Post a Question
Quick Start Guide
Find and Post Jobs
Real-World Education for Modern Marketers
Join Over 600,000 Marketing Professionals
Ask your question ... sign up today! It's FREE!
Just for Fun
MProfs PRO Seminar Q&A
Search more Know-How Exchange Q&A from Marketing Experts
This question has been answered, and points have been awarded.
Gross Vs Net Advertising Rates
Posted by Anonymous on
5/13/2008 at 2:54 PM ET
New to advertising...
I need to learn more about gross advertising rates. Publication often cite gross rates in their rate cards with ad agencies in mind. What does the gross rate include, what's the rationale?
5/13/2008 at 3:24 PM
Gross rate includes an amount allowed for the ad agency's 15 percent commission. Publications that work directly with the advertiser without an "agency of record" often quote net rates to the advertiser, meaning net of any agency commission.
In the "golden age" of advertising, agencies used to give away creative and make it up in commissions. Do one ad, place it in $200,000 worth (gross) of magazine pages, and collect $30k.
Then advertisers started wanting more expensive creative and production, more variety in ads, and splitting the media buy with other agencies for their different brands and subsidiaries. So agencies started charging for creative AND taking commission.
Now many agencies cut or waive commission and make all the profit on creative, and many advertisers do their own insertions and negotiating of rates. Publication reps call on both agencies and advertisers, and go where the money is.
SELMARQ Brand's Best Friend(R)
5/14/2008 at 9:16 AM
If you place your media yourself, most media will give you an "agency discount" which is 10 - 15% off the gross rate. You are entitled to request net rates if you are doing your own media placement.
You don't say whether you're an agency or a client. One of the reasons for agencies charging the commission was to reimburse them for the time involved in negotiating rates and managing a media buy (it can be considerable), and for their risk in signing off on the buy.

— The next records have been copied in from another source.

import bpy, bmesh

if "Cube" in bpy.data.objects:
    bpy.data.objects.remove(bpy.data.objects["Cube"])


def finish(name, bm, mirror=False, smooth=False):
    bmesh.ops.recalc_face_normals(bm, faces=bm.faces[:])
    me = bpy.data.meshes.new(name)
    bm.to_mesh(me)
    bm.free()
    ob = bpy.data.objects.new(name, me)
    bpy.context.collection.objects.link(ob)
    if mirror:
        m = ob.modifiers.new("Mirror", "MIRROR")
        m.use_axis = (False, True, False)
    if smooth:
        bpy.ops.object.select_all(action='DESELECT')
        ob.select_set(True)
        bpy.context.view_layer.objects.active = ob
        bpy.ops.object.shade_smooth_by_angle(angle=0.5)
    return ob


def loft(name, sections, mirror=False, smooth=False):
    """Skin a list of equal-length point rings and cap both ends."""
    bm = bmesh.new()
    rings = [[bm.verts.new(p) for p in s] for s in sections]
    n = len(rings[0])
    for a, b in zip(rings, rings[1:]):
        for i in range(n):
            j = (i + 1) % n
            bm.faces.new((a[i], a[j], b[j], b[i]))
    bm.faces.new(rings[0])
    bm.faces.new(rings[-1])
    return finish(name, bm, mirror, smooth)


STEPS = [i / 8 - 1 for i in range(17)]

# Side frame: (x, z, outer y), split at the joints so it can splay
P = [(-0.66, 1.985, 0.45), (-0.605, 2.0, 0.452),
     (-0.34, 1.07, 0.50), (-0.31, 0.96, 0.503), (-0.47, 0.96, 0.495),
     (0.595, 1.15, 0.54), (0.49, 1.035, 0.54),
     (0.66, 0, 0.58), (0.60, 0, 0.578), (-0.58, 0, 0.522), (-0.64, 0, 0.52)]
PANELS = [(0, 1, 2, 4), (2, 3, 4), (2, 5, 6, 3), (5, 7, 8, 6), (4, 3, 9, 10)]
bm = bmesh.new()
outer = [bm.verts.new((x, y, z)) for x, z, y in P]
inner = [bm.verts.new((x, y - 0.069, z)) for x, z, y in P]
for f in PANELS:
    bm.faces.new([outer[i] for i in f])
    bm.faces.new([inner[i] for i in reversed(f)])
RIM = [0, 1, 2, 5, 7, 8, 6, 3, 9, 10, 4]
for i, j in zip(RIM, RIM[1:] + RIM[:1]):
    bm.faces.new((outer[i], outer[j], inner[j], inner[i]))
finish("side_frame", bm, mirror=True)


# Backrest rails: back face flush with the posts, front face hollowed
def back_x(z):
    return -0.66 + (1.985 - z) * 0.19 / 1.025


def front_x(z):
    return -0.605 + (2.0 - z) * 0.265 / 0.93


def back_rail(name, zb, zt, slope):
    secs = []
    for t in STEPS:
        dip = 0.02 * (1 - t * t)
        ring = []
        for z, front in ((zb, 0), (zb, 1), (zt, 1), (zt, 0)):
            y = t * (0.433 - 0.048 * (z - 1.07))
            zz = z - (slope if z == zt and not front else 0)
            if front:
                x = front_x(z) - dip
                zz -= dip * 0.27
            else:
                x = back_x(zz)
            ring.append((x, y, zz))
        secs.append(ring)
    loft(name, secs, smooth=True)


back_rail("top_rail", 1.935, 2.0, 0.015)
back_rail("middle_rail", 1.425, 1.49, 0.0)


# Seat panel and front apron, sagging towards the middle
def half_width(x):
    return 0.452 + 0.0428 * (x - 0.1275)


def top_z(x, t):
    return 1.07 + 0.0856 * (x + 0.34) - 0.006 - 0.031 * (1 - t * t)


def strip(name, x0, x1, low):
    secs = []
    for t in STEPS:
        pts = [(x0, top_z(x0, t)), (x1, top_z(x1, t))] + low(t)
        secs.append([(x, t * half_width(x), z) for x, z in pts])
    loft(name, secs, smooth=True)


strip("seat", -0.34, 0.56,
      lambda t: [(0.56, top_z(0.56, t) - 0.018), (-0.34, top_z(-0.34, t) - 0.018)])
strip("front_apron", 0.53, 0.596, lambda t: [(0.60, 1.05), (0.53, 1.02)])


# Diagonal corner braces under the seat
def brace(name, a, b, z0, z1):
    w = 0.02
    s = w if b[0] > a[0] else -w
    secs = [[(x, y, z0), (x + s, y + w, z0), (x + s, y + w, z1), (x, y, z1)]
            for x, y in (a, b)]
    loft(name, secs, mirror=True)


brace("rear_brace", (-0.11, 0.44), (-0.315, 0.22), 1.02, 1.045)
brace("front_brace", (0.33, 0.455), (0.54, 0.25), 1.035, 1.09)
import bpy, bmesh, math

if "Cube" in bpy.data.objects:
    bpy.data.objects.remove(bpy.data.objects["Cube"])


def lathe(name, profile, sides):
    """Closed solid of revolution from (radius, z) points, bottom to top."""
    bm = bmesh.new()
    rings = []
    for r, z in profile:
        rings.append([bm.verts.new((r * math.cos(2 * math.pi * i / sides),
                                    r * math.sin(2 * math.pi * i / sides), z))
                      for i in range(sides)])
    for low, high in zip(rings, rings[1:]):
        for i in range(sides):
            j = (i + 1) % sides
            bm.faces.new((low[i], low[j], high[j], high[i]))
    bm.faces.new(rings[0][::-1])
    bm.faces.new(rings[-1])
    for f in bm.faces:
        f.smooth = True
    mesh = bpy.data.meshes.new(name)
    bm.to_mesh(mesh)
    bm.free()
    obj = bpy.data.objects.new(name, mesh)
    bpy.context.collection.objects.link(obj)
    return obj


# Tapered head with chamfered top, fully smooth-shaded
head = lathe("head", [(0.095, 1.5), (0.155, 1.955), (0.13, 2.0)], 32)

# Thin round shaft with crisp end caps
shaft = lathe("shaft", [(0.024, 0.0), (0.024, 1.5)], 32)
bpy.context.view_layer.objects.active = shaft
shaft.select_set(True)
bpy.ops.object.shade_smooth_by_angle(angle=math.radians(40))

Realize that if the agency signs off on the buy on behalf of the client and handles the billing, thereby entitling it to the commission, it also assumes the risk if the client doesn't pay. (That happens more than you would like to think.) When a client defaults, the wronged publication can contact the rest of the media in your city, essentially placing a freeze on your ability to place media for ANY client. This puts you out of business on the media buying side until 1) the client pays up or 2) you pay for the client's media and then take him to court.
Since many media buys run into the tens or hundreds of thousands of dollars, it's no small thing to liquidate a delinquent client's media bill. After over 20 years of watching these shenannigans, my advice if you're the agency is to have the client sign all contracts and handle all media billing directly, and to make sure that the media know your policy. (You can still do the client's negotiations and manage the schedules, just charge per hour for your time.) You are better off charging a 15% higher rate for services and reducing your risk than dealing with the headache of a client who closes up shop without paying his media bills.
BACK TO TOP
Post a Comment
How to Create and Document a Content Marketing Strategy in Eight ...
by Jennifer Smoldt
The 10 Best (and Worst) Performing Words in Email Subject Lines
by Ayaz Nanji
Five CRM Systems Your Salespeople Will Actually Use (Article 1 ...
by Luke Wallace
The 5 D's (Transformational Trends) of Email and Marketing
by Liga Bizune
What Do Marketers Do All Day at Work?
by Ayaz Nanji
See more marketing articles »
MarketingProfs uses single
sign-on with Facebook, Twitter, Google and others to make subscribing and signing in easier for you. That's it, and nothing more! Rest assured that
provide your social data to 3rd parties
contact friends on your network
post messages on your behalf
interact with your social accounts
Your data is secure with